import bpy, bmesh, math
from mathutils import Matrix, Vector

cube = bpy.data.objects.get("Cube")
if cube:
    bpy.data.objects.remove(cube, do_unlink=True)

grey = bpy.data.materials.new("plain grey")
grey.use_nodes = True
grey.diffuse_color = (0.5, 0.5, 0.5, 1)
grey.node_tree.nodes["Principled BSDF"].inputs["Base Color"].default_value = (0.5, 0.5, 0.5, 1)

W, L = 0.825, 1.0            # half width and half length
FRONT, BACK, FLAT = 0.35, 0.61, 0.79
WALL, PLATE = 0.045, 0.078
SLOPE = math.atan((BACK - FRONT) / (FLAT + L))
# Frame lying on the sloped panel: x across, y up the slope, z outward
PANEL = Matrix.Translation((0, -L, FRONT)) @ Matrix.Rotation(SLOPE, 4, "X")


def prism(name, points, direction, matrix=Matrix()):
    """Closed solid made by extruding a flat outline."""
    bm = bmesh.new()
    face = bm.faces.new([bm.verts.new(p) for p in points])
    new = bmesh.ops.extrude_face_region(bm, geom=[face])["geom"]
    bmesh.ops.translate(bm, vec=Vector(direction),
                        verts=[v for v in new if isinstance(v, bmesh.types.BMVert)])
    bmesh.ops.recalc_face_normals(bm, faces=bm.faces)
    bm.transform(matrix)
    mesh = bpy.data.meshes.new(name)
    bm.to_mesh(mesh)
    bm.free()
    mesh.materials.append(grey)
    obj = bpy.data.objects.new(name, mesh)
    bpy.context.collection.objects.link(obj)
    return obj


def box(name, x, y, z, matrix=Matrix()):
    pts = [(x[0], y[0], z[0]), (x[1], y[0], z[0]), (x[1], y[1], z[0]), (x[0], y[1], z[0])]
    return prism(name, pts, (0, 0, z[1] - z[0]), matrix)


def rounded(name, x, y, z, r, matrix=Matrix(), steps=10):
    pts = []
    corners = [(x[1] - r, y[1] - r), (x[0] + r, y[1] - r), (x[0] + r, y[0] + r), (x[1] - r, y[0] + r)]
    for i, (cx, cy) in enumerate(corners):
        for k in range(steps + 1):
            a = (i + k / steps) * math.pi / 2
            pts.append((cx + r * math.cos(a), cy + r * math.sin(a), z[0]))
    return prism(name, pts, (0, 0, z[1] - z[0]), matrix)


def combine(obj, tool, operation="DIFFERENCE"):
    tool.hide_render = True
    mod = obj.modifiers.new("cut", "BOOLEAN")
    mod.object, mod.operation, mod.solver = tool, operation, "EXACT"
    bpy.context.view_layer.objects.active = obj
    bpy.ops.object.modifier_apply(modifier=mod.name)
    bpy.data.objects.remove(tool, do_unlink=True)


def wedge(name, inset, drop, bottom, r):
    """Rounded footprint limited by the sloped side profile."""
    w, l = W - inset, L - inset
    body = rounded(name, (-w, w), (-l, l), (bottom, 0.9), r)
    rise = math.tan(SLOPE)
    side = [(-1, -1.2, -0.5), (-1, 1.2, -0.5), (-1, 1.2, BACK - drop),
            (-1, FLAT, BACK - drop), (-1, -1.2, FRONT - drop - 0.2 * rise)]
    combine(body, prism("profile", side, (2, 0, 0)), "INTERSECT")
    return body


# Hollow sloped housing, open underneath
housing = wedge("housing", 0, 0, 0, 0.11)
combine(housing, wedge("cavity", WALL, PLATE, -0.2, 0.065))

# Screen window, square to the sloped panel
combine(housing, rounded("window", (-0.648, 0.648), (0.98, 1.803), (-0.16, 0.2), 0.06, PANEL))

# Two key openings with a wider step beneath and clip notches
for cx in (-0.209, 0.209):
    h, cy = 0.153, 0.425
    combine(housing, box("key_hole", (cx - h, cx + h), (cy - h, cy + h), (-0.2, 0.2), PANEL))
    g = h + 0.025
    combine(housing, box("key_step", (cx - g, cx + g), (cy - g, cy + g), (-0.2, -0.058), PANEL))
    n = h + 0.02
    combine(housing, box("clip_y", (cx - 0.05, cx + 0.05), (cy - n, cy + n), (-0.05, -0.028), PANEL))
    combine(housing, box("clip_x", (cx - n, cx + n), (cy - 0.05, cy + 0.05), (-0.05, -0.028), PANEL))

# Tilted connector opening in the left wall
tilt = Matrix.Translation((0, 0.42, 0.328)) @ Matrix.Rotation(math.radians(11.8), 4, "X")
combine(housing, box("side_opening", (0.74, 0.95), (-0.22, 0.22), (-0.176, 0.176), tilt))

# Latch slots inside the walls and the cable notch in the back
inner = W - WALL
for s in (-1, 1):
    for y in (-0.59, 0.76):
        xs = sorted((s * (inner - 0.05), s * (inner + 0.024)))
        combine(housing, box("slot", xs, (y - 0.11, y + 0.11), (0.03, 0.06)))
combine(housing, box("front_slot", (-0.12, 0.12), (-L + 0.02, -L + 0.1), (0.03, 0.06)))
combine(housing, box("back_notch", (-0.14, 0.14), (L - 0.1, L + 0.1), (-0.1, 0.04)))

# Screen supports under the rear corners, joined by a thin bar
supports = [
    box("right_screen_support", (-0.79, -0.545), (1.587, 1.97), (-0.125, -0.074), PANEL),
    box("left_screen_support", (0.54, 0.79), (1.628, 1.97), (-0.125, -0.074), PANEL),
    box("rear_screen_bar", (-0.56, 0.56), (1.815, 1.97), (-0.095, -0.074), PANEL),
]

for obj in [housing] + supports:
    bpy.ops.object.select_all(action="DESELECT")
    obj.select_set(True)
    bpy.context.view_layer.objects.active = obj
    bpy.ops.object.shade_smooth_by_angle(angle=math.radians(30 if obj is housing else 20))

┄┄┄┄┄┄┄┄┄┄┄┄┄┄┄┄┄┄┄┄

• **Task statement**
Across the listing, how many lines hold "True"? The answer must be the number only.

• **Solution to this problem**
5